I couldn't agree with them more. Owning investment homes has been a part of my financial plan for 10+ years. It has provided my family with a higher net worth than we would have had otherwise and, if all goes according to plan, it should let me retire in my late 50's with a steady stream of rental income to cover our expenses so that I can spend my days reading great books and kayaking on the creek behind our home. Ahhhh.....
But I digress. Owning rental homes is a good option for you to consider. Before progressing too far though, there are some things that you need to know....
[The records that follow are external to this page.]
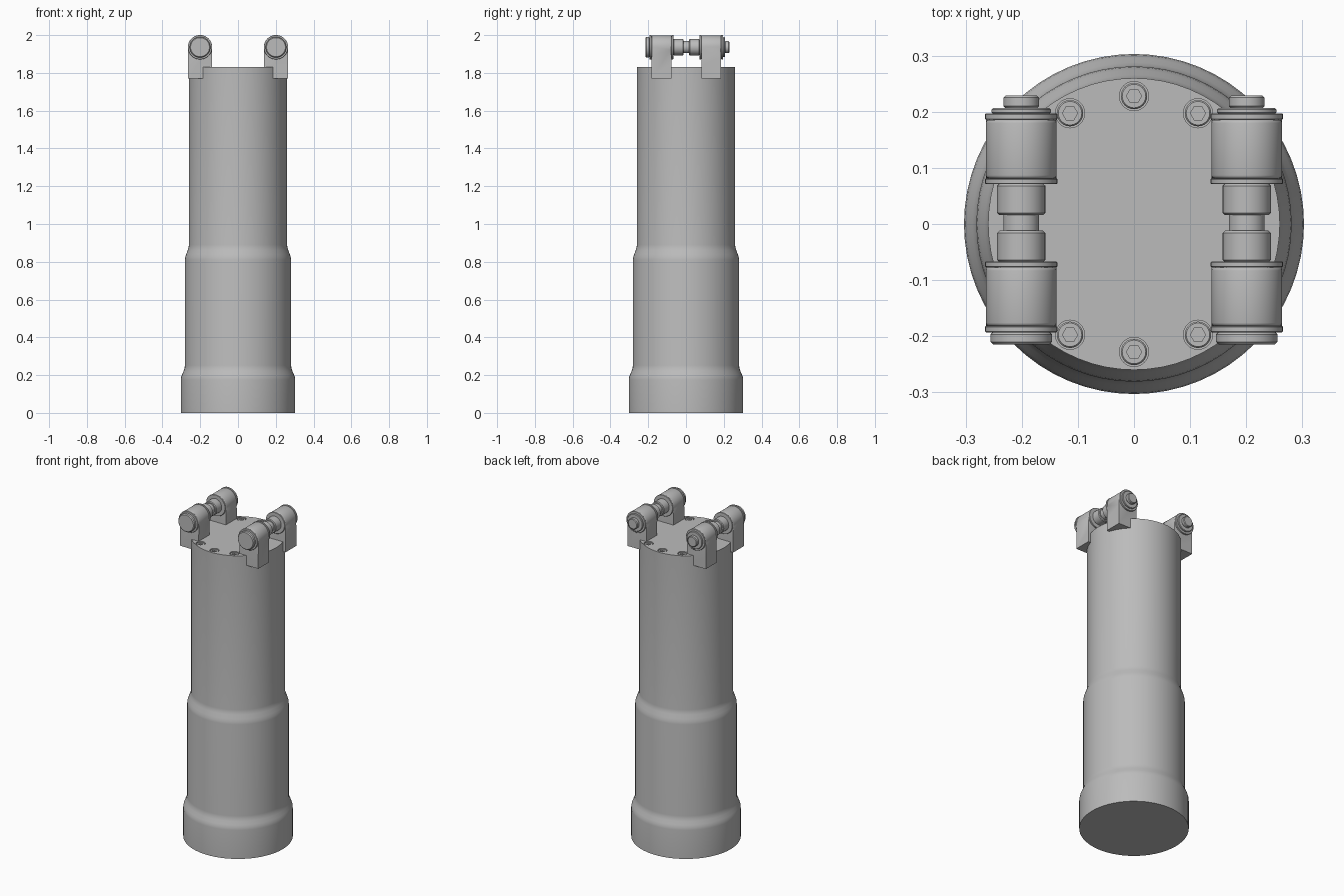
import bpy, bmesh, math
from mathutils import Matrix

cube = bpy.data.objects.get("Cube")
if cube:
    bpy.data.objects.remove(cube, do_unlink=True)

steel = bpy.data.materials.new("grey_metal")
steel.use_nodes = True
GREY = (0.5, 0.5, 0.5, 1)
steel.diffuse_color = GREY
steel.node_tree.nodes["Principled BSDF"].inputs["Base Color"].default_value = GREY

PIN_X, PIN_Z, MID_Y = 0.201, 1.936, 0.002   # hinge pin axis and its middle
TOP = 1.83                                   # top of the body


def finish(name, bm, angle=35):
    """Turn a bmesh into a shaded, coloured object."""
    bmesh.ops.recalc_face_normals(bm, faces=bm.faces)
    mesh = bpy.data.meshes.new(name)
    bm.to_mesh(mesh)
    bm.free()
    mesh.materials.append(steel)
    ob = bpy.data.objects.new(name, mesh)
    bpy.context.collection.objects.link(ob)
    shade(ob, angle)
    return ob


def shade(ob, angle=35):
    bpy.ops.object.select_all(action='DESELECT')
    ob.select_set(True)
    bpy.context.view_layer.objects.active = ob
    bpy.ops.object.shade_smooth_by_angle(angle=math.radians(angle))


def lathe(bm, profile, matrix=Matrix(), seg=40):
    """Revolve (radius, height) points about z, cap both ends, then place."""
    rings = []
    for r, h in profile:
        rings.append([bm.verts.new(matrix @ Matrix.Rotation(2 * math.pi * i / seg, 4, 'Z')
                                   @ Matrix.Translation((r, 0, h)).to_translation())
                      for i in range(seg)])
    for a, b in zip(rings, rings[1:]):
        for i in range(seg):
            j = (i + 1) % seg
            bm.faces.new((a[i], a[j], b[j], b[i]))
    bm.faces.new(rings[0][::-1])
    bm.faces.new(rings[-1])


def disc(r, a, b, c=0.002):
    """Profile of a short cylinder from a to b with chamfered rims."""
    return [(r - c, a), (r, a + c), (r, b - c), (r - c, b)]


def along_y(x):
    """Place a z axis lathe on the hinge axis so that its height runs to +y."""
    return Matrix.Translation((x, 0, PIN_Z)) @ Matrix.Rotation(-math.pi / 2, 4, 'X')


# Stepped body
bm = bmesh.new()
lathe(bm, [(0.303, 0), (0.303, 0.175), (0.301, 0.19), (0.296, 0.203), (0.288, 0.222),
           (0.283, 0.236), (0.281, 0.252), (0.281, 0.81), (0.279, 0.825), (0.274, 0.84),
           (0.266, 0.862), (0.262, 0.874), (0.26, 0.89), (0.26, TOP)], seg=64)
body = finish("body", bm)

# Bolt positions around the top plate
bolts = [(math.cos(math.radians(a)) * 0.228, math.sin(math.radians(a)) * 0.228)
         for a in (60, 90, 120, 240, 270, 300)]

# Counterbores cut into the top
bm = bmesh.new()
for x, y in bolts:
    lathe(bm, [(0.026, TOP - 0.025), (0.026, TOP + 0.02)], Matrix.Translation((x, y, 0)), 32)
cutter = finish("bolt_hole_cutter", bm)
cutter.hide_render = True
cut = body.modifiers.new("bolt_holes", 'BOOLEAN')
cut.object = cutter
cut.operation = 'DIFFERENCE'
cut.solver = 'EXACT'
bpy.context.view_layer.objects.active = body
bpy.ops.object.modifier_apply(modifier=cut.name)
bpy.data.objects.remove(cutter, do_unlink=True)
shade(body)

# Socket head bolts: a round head with a hexagonal recess
for n, (x, y) in enumerate(bolts):
    bm = bmesh.new()
    seg = 24
    place = Matrix.Translation((x, y, 0))
    lathe(bm, [(0.0235, TOP - 0.03), (0.0235, TOP - 0.006), (0.021, TOP - 0.003)], place, seg)
    bm.faces.ensure_lookup_table()
    cap = bm.faces[-1]
    outer = list(cap.verts)
    bm.faces.remove(cap)
    hexes = [[bm.verts.new((x + 0.0135 * math.cos(k * math.pi / 3),
                            y + 0.0135 * math.sin(k * math.pi / 3), z)) for k in range(6)]
             for z in (TOP - 0.003, TOP - 0.016)]
    step = seg // 6
    for k in range(6):
        j = (k + 1) % 6
        arc = [outer[(k * step + i) % seg] for i in range(step + 1)]
        bm.faces.new(arc + [hexes[0][j], hexes[0][k]])
        bm.faces.new((hexes[0][k], hexes[0][j], hexes[1][j], hexes[1][k]))
    bm.faces.new(hexes[1])
    finish(f"top_bolt_{n + 1}", bm)

for side, sx in (("left", 1), ("right", -1)):
    x = PIN_X * sx
    for end, sy in (("back", 1), ("front", -1)):
        # Lug: round topped block with softened rims
        bm = bmesh.new()
        r = 0.063
        outline = [(r * math.cos(math.pi * i / 24), r * math.sin(math.pi * i / 24))
                   for i in range(25)] + [(-r, 1.77 - PIN_Z), (r, 1.77 - PIN_Z)]
        ya, yb = MID_Y + sy * 0.079, MID_Y + sy * 0.184
        rows = [[bm.verts.new((x + px, y, PIN_Z + pz)) for px, pz in outline] for y in (ya, yb)]
        for row in rows:
            bm.faces.new(row)
        for i in range(len(outline)):
            j = (i + 1) % len(outline)
            bm.faces.new((rows[0][i], rows[0][j], rows[1][j], rows[1][i]))
        bmesh.ops.recalc_face_normals(bm, faces=bm.faces)
        rims = [e for e in bm.edges if abs(e.verts[0].co.y - e.verts[1].co.y) < 1e-5
                and min(v.co.z for v in e.verts) > PIN_Z - 0.001]
        bmesh.ops.bevel(bm, geom=rims, offset=0.006, segments=3, profile=0.5, affect='EDGES')
        finish(f"{side}_{end}_lug", bm)

        # Flanges on both sides of the lug and the inner sleeve
        for part, rad, a, b in (("outer_flange", 0.0645, 0.184, 0.195),
                                ("inner_flange", 0.0645, 0.069, 0.079),
                                ("sleeve", 0.043, 0.014, 0.070)):
            lo, hi = sorted((MID_Y + sy * a, MID_Y + sy * b))
            bm = bmesh.new()
            lathe(bm, disc(rad, lo, hi, 0.0015 if "flange" in part else 0.004), along_y(x))
            finish(f"{side}_{end}_{part}", bm)

    # Hinge pin with its head at the front, washer and nut at the back
    for part, rad, a, b, c in (("pin", 0.032, -0.19, 0.2, 0.002),
                               ("pin_head", 0.055, -0.215, -0.192, 0.005),
                               ("pin_washer", 0.053, 0.196, 0.207, 0.003),
                               ("pin_nut", 0.032, 0.206, 0.229, 0.004)):
        bm = bmesh.new()
        lathe(bm, disc(rad, a, b, c), along_y(x))
        finish(f"{side}_{part}", bm)
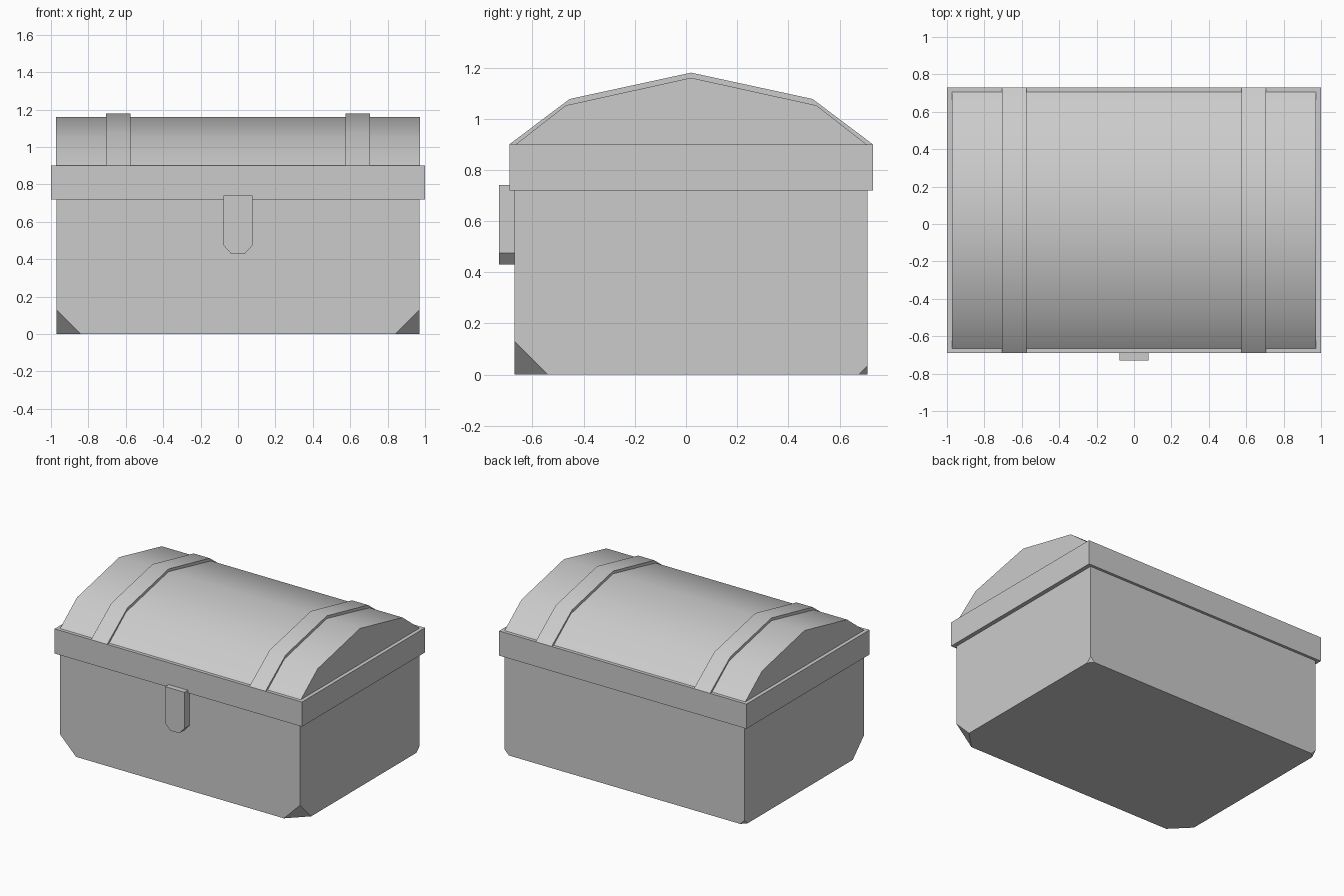
import bpy, bmesh
from mathutils import Vector

if "Cube" in bpy.data.objects:
    bpy.data.objects.remove(bpy.data.objects["Cube"])

CY = 0.02  # depth centre of the box (the latch sticks out in front)


def finish(name, bm, smooth=False):
    bmesh.ops.recalc_face_normals(bm, faces=bm.faces)
    mesh = bpy.data.meshes.new(name)
    bm.to_mesh(mesh)
    bm.free()
    obj = bpy.data.objects.new(name, mesh)
    bpy.context.collection.objects.link(obj)
    if smooth:
        bpy.ops.object.select_all(action='DESELECT')
        obj.select_set(True)
        bpy.context.view_layer.objects.active = obj
        bpy.ops.object.shade_smooth_by_angle(angle=0.6)
    return obj


def prism(name, profile, direction, smooth=False):
    """Extrude a closed profile of 3D points along a direction."""
    bm = bmesh.new()
    face = bm.faces.new([bm.verts.new(p) for p in profile])
    res = bmesh.ops.extrude_face_region(bm, geom=[face], use_keep_orig=True)
    verts = [g for g in res["geom"] if isinstance(g, bmesh.types.BMVert)]
    bmesh.ops.translate(bm, verts=verts, vec=Vector(direction))
    return finish(name, bm, smooth)


def arch(name, x0, x1, half, shoulder, shoulder_z, top_z):
    """Four-sided barrel section running along x."""
    yz = [(-half, 0.90), (-shoulder, shoulder_z), (0, top_z),
          (shoulder, shoulder_z), (half, 0.90)]
    prism(name, [(x0, CY + y, z) for y, z in yz], (x1 - x0, 0, 0), True)


# Body: box with clipped bottom corners, large in front and small at the back
bm = bmesh.new()
for sx in (-1, 1):
    for sy, cut in ((-1, 0.13), (1, 0.035)):
        x, y = sx * 0.97, CY + sy * 0.69
        for p in ((x, y, 0.72), (x, y, cut),
                  (x - sx * cut, y, 0), (x, y - sy * cut, 0)):
            bm.verts.new(p)
bmesh.ops.convex_hull(bm, input=bm.verts)
bmesh.ops.dissolve_limit(bm, angle_limit=0.02, verts=bm.verts, edges=bm.edges)
finish("chest_body", bm)

# Rim band around the top of the body
prism("lid_rim", [(sx, CY + sy * 0.71, 0.72) for sx, sy in
                  ((-1, -1), (1, -1), (1, 1), (-1, 1))], (0, 0, 0.18))

# Barrel lid and its two straps
arch("barrel_lid", -0.973, 0.973, 0.685, 0.49, 1.052, 1.16)
for side, sx in (("left", -1), ("right", 1)):
    arch(side + "_strap", sx * 0.575, sx * 0.705, 0.71, 0.475, 1.077, 1.18)

# Latch plate with clipped lower corners
prism("latch", [(x, -0.73, z) for x, z in
                ((-0.078, 0.74), (-0.078, 0.475), (-0.037, 0.43),
                 (0.037, 0.43), (0.078, 0.475), (0.078, 0.74))], (0, 0.06, 0))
You Gotta Have Some MoneyWhen you're buying a home to live in, the financing terms are pretty flexible. FHA will let you buy with 3.5% down and USDA with 0% down. If your income is within the right range, you could even qualify for down payment help from the state. If the seller is willing to cover your closing costs, you could potentially buy a home to live in right now with no personal investment from your savings.
Not so with an investment property. If you're using the traditional structure where you get a mortgage from a bank for the purchase, you typically need 20% of the price down with an investment property (ie, $10k down on $50k purchase, $20k down on $100k purchase, etc.). Unfortunately, many first time investors don't have that much available.
If you can find a home that you like that is a Homepath home, the down payment needed drops to 10%. Homepath homes are homes that have been foreclosed on by Fannie Mae. You can find eligible ones here: http://www.homepath.com/.
This 10% is still more than many first time investors have in liquid funds, though. The only other real option, then, is to try buying with non-traditional financing. Sometimes a seller will act as the bank for you (called a land contract sale or lease option). Other times, you can find a partner who has the liquid money ready to invest.
These scenarios can be hard to find though. Most investors will need to wait to purchase their first investment property until they have saved the money needed for that 10% or 20% down payment.
Your Bills Need To Be LowerAnother thing that gets in the way for many first time investors is that their current bills are too high to qualify for the new mortgage. When a bank is reviewing your finances for the mortgage approval on the investment property, they will add up your current bills (mortgage on primary home, car payments, student loans, credit cards, etc.) and then add the mortgage payment for the investment property to that amount. Once they have that total, they will divide it by your gross monthly income. Ideally, all of those monthly payments including the new mortgage should total less than 36% of your monthly gross income. You may be approved up to 43% if your credit is good and you have strong savings, but 36% is the target.
The bank typically won't give you any credit for the expected rental income on the home you are buying because you are new to the investment game, so your current income has to be high enough or your current bills have to be low enough to fit the new mortgage in as-is. If the space isn't there, you may need to reduce your bills or increase your income before qualifying for this mortgage.
Your Savings Needs To Be HigherThe last hurdle most investors face is that their savings aren't high enough to be approved. Many would-be investors already have a mortgage on the home they live in. When the bank is looking to approve them for the new mortgage for the investment property, they are going to want the buyer to have six month's worth of mortgage payments for both their current home and the new home set aside in savings.
This six months is in addition to the down payment money needed, which makes a hard savings target even harder to hit. The good news on this is that these savings can be held in a retirement account. If you have a 401k or IRA that has a larger balance, that investment can often be used to meet the requirement for savings. If you don't though, you may need to save this six months of reserves before jumping into the investment property pool.
The Bottom LineSo what's the bottom line to all of this? Many people want to invest in real estate, and they should. It can be a great way to build current income and long-term wealth. It's not an easy market to get into though. By understanding the lender's requirements in terms of down payment, debt load and savings, you will be better equipped to plan for your future and step into this arena when the timing is right for you.
Lori Hiscock is a Sr. Loan Officer at Ruoff Home Mortgage‘s South Bend office. One of Michiana’s top mortgage loan officers, Lori started her lending career in 1995 after obtaining her bachelor’s degree in Finance from Western Michigan University. You can connect with Lori Hiscock or apply online here.